▶ WORK TASK
Look below for the line that has "half rings (top". Set down the lines from there through the line that has "# Body: tail tip to gills", exactly as written.

▶ DATA PROVIDED
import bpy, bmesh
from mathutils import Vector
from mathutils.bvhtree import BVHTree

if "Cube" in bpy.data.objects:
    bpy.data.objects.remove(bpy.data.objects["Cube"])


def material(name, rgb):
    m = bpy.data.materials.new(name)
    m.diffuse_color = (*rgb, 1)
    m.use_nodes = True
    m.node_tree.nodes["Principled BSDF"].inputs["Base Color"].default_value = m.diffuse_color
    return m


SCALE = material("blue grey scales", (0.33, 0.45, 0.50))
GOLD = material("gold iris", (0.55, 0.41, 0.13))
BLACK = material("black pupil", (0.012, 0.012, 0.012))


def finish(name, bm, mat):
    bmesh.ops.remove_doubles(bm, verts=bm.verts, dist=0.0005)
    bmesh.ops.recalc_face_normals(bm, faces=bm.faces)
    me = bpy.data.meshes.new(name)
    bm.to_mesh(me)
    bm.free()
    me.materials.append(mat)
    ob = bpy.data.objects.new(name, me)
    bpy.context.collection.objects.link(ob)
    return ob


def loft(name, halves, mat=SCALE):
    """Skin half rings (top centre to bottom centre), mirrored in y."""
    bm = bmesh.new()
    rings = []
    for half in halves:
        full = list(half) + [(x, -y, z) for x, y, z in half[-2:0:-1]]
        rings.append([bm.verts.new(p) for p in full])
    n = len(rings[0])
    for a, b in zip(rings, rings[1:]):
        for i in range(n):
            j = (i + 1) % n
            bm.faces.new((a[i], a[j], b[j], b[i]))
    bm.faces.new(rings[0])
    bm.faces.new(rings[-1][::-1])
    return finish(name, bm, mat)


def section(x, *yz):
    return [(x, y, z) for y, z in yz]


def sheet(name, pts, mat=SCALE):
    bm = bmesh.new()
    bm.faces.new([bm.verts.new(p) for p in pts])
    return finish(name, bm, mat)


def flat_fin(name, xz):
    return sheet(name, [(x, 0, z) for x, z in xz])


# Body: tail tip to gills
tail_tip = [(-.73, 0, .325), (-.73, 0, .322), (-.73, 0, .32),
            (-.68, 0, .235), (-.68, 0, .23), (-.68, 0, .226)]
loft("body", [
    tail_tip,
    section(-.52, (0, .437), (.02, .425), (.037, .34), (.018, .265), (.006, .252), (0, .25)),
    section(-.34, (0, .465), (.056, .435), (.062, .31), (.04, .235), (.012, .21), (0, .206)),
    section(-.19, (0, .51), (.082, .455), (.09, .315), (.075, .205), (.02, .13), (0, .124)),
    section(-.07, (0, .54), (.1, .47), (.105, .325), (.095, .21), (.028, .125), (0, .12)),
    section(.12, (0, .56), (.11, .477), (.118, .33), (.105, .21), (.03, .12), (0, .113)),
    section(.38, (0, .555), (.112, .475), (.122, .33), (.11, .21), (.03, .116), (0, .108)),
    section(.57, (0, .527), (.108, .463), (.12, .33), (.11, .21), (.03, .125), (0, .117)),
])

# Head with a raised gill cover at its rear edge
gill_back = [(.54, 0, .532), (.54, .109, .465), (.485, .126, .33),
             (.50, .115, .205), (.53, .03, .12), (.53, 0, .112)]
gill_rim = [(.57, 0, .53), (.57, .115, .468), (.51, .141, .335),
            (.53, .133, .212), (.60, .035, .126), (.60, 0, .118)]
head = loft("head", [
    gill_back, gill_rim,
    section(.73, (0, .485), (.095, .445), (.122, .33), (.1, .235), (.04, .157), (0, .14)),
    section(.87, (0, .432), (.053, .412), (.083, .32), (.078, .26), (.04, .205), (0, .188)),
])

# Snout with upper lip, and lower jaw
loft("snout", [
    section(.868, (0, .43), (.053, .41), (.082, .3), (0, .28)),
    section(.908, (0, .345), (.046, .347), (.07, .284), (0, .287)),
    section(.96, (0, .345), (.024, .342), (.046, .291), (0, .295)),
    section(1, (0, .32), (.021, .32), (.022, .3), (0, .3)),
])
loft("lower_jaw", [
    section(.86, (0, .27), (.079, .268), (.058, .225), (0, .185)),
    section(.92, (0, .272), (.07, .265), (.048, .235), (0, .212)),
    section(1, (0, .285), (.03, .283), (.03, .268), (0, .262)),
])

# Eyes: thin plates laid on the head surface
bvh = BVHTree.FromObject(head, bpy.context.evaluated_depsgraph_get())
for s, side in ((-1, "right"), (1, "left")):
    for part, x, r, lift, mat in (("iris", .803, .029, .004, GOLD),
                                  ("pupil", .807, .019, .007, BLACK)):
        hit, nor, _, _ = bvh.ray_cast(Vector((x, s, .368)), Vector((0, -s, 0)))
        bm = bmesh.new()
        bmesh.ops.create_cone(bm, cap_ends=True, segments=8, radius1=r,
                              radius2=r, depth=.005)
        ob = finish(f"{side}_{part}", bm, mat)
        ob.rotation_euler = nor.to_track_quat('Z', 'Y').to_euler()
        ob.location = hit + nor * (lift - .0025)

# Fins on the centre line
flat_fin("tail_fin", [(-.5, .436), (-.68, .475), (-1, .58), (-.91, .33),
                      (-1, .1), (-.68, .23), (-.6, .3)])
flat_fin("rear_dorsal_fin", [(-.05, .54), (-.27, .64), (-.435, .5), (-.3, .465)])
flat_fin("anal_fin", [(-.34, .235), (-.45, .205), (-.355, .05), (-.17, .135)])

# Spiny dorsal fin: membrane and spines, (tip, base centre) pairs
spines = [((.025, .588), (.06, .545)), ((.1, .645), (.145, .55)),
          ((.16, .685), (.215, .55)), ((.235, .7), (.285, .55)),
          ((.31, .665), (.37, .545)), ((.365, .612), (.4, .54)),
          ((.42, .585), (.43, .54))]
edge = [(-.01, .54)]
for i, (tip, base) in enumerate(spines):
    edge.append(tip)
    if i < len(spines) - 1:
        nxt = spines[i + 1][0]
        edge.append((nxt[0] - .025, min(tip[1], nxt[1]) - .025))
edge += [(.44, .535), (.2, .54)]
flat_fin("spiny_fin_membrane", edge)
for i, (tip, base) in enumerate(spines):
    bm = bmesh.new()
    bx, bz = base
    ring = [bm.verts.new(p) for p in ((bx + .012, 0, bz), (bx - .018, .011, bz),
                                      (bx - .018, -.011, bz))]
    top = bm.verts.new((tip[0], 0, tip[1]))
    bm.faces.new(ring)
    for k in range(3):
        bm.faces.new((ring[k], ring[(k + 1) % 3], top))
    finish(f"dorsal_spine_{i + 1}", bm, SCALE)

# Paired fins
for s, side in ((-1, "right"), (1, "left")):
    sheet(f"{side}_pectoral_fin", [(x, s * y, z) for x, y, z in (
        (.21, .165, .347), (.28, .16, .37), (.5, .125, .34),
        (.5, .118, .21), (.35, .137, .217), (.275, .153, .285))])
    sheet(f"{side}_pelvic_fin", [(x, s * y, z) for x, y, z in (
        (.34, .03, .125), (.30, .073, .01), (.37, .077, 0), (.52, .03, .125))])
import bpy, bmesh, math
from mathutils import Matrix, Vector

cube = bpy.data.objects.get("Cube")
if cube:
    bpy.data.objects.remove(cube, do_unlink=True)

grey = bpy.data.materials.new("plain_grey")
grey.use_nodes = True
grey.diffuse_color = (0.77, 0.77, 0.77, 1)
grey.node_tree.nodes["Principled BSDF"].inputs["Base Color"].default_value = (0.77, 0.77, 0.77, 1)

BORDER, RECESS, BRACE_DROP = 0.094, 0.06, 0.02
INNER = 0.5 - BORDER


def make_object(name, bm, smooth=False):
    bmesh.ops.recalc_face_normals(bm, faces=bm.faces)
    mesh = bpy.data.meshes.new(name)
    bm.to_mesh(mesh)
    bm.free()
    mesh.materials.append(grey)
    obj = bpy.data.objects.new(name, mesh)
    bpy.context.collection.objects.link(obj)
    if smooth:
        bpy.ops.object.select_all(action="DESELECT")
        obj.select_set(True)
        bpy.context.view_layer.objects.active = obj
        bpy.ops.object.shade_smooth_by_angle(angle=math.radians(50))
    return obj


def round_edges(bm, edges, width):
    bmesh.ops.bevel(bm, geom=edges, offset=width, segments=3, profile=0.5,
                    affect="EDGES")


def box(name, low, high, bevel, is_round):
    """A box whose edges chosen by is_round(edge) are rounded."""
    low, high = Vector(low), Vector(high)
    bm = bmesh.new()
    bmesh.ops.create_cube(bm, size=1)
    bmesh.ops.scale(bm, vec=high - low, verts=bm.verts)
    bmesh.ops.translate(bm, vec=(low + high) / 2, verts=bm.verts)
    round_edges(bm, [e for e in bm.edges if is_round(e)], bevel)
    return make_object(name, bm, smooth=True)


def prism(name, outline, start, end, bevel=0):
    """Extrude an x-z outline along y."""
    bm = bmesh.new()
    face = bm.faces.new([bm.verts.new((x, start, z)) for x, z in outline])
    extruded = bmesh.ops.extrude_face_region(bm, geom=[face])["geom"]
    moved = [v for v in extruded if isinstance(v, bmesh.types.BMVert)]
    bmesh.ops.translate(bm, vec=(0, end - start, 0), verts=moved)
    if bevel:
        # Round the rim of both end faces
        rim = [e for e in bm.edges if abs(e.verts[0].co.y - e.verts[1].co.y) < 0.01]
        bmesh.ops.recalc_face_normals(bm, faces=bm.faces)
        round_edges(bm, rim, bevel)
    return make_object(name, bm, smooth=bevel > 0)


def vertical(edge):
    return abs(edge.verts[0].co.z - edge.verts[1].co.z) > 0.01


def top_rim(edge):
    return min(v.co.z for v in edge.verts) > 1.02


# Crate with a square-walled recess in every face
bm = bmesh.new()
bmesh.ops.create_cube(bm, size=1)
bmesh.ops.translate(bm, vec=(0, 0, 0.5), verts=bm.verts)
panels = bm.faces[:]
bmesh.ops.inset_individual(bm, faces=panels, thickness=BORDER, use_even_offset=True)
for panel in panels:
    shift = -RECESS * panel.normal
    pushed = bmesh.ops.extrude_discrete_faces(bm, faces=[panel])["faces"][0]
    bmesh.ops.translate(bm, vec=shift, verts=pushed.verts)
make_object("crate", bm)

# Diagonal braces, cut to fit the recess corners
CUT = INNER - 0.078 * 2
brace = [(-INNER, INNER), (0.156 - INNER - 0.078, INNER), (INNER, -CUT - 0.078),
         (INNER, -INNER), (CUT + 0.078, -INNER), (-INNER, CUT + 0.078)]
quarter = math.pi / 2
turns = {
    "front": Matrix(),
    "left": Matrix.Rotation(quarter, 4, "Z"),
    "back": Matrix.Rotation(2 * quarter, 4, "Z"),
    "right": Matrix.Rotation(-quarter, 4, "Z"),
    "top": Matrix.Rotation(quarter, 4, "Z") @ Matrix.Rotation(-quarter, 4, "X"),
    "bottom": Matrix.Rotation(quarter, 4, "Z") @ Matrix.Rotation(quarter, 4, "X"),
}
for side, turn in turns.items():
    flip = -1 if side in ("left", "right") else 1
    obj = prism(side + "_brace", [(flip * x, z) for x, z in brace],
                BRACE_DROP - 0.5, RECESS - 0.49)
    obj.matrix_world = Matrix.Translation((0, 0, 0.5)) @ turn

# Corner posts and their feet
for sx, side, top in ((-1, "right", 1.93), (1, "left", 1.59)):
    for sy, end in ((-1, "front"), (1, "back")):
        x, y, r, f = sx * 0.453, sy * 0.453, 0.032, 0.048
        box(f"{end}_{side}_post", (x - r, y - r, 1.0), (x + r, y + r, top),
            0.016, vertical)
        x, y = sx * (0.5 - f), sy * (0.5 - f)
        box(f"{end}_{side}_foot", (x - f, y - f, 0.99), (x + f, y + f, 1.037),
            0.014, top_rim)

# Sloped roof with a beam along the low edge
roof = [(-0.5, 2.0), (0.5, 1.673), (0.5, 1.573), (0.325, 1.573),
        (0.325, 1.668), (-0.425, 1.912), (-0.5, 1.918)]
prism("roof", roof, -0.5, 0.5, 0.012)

▶ ANSWER SECTION
    """Skin half rings (top centre to bottom centre), mirrored in y."""
    bm = bmesh.new()
    rings = []
    for half in halves:
        full = list(half) + [(x, -y, z) for x, y, z in half[-2:0:-1]]
        rings.append([bm.verts.new(p) for p in full])
    n = len(rings[0])
    for a, b in zip(rings, rings[1:]):
        for i in range(n):
            j = (i + 1) % n
            bm.faces.new((a[i], a[j], b[j], b[i]))
    bm.faces.new(rings[0])
    bm.faces.new(rings[-1][::-1])
    return finish(name, bm, mat)


def section(x, *yz):
    return [(x, y, z) for y, z in yz]


def sheet(name, pts, mat=SCALE):
    bm = bmesh.new()
    bm.faces.new([bm.verts.new(p) for p in pts])
    return finish(name, bm, mat)


def flat_fin(name, xz):
    return sheet(name, [(x, 0, z) for x, z in xz])


# Body: tail tip to gills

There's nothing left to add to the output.